How To Keep Your Business Going During COVID

The Coronavirus pandemic has put additional stress on us all, to the point where some of us are even thinking about how to find a top Boulder Colorado bankruptcy lawyer to help us navigate the crushing financial burdens brought by its rippling economic effects.

It doesn’t necessarily have to end in disaster, however, even if you’ve got a business and you’re stuck wondering how you’ll keep things going. There is hope for carrying on during COVID, and today, we’re going to go over a few tips that will help you do exactly that.

Health & Safety Are Paramount

No matter what other plans you’re going to try to enact in the future, or what size your business might be, you’ve got to prioritize health and safety if you’re going to stay afloat during this crisis. First off, you won’t be able to manage your business if you’re ill, so taking safety precautions makes sense from a personal standpoint as an entrepreneur. Beyond that, though, prioritizing health and safety will signal to clients that you’re serious about the pandemic, and make them more likely to want to continue doing business with you.

Keep The Lines Of Communication Open

Because Coronavirus measures are disrupting the ways we’re used to doing business, it’s important that you redouble your efforts to maintain transparent communications with your employees, customers, and suppliers (if your business happens to have any).

What specific steps will be included here? Confirming that orders are still moving the way they’re supposed to, for instance, is going to be of the utmost importance if you have a large, distributed customer base and they need to get stuff out to them quickly. Things can go wrong with mass deliveries like that, so staying communicative will help you head off any developing issues and keep everybody happy as you try to keep your business on the right track.
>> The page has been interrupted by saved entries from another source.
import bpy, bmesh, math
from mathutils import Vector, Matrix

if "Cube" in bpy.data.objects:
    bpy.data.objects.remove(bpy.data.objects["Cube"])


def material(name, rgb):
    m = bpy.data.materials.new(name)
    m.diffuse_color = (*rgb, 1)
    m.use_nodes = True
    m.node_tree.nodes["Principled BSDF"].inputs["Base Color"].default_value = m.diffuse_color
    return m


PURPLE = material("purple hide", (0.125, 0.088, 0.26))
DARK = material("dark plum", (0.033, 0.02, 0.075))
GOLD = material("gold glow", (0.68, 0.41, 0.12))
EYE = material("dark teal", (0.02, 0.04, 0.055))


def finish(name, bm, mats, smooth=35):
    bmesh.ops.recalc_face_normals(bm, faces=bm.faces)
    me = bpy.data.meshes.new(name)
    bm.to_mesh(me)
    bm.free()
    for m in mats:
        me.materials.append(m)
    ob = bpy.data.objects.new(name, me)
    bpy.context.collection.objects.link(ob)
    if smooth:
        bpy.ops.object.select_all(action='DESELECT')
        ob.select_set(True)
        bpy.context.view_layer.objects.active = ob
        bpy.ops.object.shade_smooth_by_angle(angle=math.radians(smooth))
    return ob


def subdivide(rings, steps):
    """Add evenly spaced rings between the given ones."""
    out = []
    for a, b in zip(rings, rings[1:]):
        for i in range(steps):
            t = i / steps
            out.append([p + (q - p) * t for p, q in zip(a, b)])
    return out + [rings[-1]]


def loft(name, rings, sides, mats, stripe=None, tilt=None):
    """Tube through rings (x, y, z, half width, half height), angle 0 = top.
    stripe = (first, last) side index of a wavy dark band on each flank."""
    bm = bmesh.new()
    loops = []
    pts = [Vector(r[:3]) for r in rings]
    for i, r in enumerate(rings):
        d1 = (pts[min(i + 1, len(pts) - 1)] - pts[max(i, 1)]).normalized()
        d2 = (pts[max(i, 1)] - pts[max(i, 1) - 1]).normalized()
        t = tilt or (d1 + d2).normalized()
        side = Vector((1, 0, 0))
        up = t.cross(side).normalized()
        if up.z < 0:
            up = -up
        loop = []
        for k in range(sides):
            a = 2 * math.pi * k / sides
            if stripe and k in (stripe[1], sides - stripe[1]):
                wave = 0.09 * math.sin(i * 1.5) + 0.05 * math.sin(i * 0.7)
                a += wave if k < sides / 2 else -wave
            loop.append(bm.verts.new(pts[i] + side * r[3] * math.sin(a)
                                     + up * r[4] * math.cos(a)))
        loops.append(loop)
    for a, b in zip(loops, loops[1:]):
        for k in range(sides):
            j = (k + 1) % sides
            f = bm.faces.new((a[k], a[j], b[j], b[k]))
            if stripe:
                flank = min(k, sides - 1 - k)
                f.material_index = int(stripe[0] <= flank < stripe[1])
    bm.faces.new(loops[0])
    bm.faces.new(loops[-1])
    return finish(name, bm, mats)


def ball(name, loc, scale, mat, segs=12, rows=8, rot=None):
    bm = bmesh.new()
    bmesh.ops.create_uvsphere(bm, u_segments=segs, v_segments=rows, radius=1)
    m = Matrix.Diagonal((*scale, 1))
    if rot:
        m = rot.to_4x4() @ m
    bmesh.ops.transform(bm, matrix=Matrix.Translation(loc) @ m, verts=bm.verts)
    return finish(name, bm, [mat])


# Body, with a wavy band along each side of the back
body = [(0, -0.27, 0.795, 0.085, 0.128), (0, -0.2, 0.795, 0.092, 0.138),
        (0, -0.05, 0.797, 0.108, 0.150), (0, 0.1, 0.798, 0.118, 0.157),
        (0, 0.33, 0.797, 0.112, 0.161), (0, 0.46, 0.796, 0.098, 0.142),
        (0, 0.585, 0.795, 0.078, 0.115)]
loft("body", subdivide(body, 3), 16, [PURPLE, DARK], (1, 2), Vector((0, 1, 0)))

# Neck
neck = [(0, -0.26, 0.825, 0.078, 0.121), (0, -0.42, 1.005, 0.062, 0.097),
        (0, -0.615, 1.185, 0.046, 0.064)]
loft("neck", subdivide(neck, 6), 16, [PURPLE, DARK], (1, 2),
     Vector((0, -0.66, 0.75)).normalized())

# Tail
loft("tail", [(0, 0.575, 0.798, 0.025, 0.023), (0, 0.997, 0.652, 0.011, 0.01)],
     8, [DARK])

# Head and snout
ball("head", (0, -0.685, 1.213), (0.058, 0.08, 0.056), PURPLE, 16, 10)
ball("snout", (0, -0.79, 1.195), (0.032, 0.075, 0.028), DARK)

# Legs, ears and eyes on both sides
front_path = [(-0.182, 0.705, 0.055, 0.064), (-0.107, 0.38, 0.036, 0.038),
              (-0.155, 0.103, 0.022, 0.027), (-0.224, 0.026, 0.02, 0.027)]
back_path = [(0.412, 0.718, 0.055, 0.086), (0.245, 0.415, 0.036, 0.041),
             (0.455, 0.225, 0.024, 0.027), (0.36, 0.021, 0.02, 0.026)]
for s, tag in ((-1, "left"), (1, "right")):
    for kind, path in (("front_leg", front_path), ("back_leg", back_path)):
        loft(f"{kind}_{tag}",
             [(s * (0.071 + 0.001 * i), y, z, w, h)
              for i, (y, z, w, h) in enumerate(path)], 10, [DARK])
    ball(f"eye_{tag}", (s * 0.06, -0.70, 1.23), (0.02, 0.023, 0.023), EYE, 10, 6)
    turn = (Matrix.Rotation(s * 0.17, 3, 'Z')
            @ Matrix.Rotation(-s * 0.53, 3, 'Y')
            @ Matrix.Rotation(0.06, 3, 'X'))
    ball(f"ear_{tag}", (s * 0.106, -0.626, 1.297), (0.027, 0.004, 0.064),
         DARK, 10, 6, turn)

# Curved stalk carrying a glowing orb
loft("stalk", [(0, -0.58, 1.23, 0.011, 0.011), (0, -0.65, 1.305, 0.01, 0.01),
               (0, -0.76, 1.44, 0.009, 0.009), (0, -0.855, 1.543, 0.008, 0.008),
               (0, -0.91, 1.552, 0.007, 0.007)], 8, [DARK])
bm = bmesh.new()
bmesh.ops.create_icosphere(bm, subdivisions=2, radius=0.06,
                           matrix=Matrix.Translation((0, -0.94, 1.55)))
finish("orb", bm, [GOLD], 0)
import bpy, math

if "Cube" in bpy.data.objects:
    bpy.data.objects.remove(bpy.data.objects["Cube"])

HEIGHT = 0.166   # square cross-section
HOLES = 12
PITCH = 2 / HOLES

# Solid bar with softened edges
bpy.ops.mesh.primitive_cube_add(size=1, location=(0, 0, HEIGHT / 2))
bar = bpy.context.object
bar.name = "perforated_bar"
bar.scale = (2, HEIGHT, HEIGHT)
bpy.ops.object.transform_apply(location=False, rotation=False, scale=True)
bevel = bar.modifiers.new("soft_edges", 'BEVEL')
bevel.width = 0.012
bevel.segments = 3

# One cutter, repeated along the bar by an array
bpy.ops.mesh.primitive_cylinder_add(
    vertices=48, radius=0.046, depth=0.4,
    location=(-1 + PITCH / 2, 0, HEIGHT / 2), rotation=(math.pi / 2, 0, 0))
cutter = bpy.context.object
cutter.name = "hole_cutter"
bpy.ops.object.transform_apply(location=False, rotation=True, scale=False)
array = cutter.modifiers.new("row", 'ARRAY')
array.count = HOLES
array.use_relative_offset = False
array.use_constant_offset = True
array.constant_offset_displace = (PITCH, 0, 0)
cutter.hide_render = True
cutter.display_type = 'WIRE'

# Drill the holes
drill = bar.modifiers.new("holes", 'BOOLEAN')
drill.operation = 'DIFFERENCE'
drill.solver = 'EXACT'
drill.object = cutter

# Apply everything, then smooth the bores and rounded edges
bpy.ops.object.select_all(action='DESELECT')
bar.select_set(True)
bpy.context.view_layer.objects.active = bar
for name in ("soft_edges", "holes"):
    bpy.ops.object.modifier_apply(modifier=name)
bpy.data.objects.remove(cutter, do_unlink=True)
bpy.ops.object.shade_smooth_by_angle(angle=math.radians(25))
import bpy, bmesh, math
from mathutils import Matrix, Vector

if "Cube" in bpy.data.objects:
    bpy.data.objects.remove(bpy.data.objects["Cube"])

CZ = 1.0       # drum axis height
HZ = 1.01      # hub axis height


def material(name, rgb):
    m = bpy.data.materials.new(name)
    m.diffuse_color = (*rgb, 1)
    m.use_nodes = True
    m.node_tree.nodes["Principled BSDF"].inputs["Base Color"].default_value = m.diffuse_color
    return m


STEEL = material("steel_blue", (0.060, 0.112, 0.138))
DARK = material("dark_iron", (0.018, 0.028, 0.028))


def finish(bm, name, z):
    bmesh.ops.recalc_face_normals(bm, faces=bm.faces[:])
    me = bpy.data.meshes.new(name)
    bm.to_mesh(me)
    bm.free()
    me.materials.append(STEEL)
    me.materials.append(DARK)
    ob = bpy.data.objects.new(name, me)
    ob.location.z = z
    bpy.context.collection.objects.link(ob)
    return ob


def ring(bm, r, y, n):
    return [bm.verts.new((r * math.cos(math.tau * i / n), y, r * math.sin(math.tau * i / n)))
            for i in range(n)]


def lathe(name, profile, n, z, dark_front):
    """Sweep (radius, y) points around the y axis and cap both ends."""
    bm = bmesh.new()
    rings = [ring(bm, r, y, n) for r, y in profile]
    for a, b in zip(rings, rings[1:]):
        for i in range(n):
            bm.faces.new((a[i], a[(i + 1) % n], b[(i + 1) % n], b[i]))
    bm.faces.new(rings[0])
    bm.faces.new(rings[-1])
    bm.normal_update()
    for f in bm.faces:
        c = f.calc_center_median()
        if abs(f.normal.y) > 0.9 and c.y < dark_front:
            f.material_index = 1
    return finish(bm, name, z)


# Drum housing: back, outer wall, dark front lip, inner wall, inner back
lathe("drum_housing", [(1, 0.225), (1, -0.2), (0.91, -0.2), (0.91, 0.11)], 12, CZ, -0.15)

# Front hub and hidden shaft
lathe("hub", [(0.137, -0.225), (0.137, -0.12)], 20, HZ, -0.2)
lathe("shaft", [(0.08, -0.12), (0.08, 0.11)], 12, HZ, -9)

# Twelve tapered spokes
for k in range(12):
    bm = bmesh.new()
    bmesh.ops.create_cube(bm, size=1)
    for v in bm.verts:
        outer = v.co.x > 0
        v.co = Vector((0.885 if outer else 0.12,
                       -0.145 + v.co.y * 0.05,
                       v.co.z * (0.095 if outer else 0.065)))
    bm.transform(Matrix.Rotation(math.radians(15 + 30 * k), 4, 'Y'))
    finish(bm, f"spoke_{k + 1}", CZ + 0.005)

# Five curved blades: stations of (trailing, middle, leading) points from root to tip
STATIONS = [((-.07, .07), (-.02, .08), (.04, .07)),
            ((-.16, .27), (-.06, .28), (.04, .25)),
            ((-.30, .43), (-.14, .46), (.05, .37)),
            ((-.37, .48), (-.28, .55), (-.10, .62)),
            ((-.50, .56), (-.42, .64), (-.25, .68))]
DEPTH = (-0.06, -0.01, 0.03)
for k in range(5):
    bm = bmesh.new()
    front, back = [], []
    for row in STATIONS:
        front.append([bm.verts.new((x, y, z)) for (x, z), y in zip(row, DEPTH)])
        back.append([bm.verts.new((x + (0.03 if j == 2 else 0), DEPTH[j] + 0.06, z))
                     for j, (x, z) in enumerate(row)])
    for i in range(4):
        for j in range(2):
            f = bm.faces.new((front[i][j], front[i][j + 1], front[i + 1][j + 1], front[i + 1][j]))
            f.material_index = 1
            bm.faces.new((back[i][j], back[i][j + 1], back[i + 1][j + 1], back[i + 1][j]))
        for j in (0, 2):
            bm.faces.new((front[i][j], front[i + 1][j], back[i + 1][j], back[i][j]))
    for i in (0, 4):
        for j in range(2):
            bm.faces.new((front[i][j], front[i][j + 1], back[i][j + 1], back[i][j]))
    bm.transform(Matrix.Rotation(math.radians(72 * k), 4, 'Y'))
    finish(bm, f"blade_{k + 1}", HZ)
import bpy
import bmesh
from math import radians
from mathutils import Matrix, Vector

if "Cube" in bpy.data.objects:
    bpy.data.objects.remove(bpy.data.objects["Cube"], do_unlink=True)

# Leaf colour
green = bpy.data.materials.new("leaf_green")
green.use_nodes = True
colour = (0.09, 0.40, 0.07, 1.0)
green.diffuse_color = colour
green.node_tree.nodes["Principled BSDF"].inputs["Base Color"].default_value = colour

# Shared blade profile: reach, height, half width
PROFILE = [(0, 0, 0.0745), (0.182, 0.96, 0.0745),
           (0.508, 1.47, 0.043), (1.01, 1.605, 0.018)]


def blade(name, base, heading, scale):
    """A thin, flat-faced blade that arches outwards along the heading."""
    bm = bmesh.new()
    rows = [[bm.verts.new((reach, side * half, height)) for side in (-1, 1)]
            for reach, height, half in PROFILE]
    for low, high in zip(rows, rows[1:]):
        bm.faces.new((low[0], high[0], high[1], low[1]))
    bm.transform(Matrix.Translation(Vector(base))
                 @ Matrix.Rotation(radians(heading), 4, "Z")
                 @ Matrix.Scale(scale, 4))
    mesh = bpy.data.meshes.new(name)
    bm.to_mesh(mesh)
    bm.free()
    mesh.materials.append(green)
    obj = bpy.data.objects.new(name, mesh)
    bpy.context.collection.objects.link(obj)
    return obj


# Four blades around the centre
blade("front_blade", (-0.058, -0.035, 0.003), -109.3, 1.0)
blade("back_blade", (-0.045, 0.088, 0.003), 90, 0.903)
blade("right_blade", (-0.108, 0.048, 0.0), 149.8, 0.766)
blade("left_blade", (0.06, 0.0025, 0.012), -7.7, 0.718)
Revisit Your Cash Flow Plan

It’s likely that the pandemic threw a wrench into some of your cash flow projections, which is why it’s important for you to rethink your forecasts and take corrective actions. 

First, you’ll need to adjust for your new cash inflows. Has business slowed at all? You’ll need to make note of that and prepare to spend less to compensate. Next, take a look at your cash outflows—monthly recurring payments, salaries, and the like. Mapping these out, you can see where you can start to make cuts that will allow you to save while simultaneously providing a level of service that your clients have come to expect.

Lean Hard Into Your Recovery Phase

You’ll need to be ready to respond quickly once the next surge of cases starts to subside and larger numbers of people are willing to stay outside and frequent businesses. This is the period where you’ll need to lean hard into recovery while still staying agile enough to change course should something unexpected take place.

This is the time to start purchasing new materials, bringing back staff, revitalizing operations you may have previously halted, etc. This will be aided, of course, if you were judicious in managing your cash flow plan and have the reserves to put into building back.

Kevin Thompson